Bit Torrent, one of the companies I am a big fan of made a joint announcement with the Motion Picture Association of America that it would no feature any illegal searches via its search engine, and will also work with the Hollywood doyens to distribute movies etc.

It is a well intentioned announcement, but as Xeni Jardin points out over on Wired News, this is actually nothing. Techdirt says that it “won’t do anything to stop piracy.”Brad Hill, over at The Digital Music weblog sums it up best, when he writes, “Cohen takes his medicine.” He sees shades of Napster agreements here, which obviously didn’t work.

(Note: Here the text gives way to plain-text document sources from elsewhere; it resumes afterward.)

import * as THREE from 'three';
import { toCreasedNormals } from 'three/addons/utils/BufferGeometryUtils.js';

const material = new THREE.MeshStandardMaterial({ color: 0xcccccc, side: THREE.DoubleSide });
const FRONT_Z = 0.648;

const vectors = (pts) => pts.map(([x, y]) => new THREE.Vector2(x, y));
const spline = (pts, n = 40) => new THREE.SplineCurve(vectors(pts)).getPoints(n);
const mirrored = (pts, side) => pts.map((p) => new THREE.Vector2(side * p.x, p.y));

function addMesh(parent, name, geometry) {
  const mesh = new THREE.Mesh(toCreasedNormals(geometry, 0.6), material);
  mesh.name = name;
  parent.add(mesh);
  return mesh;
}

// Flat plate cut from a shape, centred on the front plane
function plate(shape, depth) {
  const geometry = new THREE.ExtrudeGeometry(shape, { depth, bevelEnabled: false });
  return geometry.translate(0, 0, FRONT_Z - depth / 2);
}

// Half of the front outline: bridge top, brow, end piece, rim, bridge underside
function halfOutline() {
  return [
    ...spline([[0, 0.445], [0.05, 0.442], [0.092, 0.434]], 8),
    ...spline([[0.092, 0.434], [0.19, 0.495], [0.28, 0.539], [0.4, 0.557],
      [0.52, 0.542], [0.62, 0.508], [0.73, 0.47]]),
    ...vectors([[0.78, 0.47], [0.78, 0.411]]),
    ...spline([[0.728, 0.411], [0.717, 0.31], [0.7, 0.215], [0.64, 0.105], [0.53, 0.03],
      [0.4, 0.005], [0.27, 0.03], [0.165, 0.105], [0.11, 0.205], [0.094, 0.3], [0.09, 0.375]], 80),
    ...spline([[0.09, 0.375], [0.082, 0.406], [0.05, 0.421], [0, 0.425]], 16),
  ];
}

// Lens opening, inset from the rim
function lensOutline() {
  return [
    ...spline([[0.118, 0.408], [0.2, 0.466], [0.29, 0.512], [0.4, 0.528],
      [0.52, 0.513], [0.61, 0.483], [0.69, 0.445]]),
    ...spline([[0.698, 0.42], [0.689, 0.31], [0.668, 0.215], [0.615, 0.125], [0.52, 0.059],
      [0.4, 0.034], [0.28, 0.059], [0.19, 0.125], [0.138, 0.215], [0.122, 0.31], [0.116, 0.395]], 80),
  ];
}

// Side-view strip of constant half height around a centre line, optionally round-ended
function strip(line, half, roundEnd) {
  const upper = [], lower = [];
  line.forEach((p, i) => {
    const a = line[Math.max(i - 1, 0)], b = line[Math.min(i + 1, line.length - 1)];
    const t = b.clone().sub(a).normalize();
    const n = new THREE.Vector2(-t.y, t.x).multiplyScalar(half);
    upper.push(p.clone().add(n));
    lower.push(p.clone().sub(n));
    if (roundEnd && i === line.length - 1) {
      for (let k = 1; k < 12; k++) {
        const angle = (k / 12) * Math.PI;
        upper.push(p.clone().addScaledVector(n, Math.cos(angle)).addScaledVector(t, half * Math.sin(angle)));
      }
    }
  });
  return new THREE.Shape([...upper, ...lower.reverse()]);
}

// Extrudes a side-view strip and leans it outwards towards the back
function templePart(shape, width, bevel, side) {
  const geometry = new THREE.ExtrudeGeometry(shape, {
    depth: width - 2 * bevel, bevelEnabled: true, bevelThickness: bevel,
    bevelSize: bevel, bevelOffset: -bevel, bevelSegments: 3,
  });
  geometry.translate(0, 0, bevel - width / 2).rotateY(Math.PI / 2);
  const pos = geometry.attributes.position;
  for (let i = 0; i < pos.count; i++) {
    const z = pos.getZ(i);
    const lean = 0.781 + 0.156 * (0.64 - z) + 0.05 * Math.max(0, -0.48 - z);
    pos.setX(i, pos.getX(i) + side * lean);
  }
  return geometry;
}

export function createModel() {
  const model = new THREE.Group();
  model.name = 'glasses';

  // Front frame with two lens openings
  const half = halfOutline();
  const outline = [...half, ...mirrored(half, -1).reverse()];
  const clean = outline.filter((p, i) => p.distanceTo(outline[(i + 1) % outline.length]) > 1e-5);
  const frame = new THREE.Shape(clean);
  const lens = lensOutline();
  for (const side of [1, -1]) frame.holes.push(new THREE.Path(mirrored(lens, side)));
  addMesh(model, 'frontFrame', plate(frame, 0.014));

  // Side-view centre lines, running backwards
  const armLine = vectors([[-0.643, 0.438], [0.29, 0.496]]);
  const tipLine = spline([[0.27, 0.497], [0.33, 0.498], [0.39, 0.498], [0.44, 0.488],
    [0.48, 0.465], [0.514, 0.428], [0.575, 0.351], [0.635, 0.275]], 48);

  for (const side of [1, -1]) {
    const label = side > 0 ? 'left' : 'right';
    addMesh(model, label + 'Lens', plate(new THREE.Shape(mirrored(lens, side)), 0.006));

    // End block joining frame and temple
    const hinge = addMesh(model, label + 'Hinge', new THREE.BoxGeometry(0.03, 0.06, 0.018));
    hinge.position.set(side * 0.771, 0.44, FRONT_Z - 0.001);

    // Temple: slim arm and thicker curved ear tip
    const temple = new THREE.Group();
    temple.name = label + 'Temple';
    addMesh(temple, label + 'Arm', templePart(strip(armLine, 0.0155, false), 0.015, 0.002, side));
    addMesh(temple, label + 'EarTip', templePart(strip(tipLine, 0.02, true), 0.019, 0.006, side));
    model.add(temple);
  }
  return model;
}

I see a bit more trouble looming – the more Bit Torrent goes legit, the more users it will lose, becoming less and less important as a distribution network. It happened in 2005, when the MPAA cracked down on major torrent tracker sites. The file swappers moved on to eDonkey. The next generation P2P networks are already evolving. Freenet is a good example. So here in lies the Catch-22: to be legit or not to be legit.

Update: Mike and Brian point out that the decision to go legit will impact the company not the protocol. They are right, however I wonder if this does create some confusion in the minds of users who only know Bit Torrent, the website. I think it would be great for Cachelogic or others who track the P2P traffic to do breakout of the torrent clients. I did want to point out that as the MPAA cracked down on various torrent sites, the traffic shifted to other networks. In other words, genie is finding new bottles, and then breaking them-up …. okay now I go and be jolly for rest of the evening.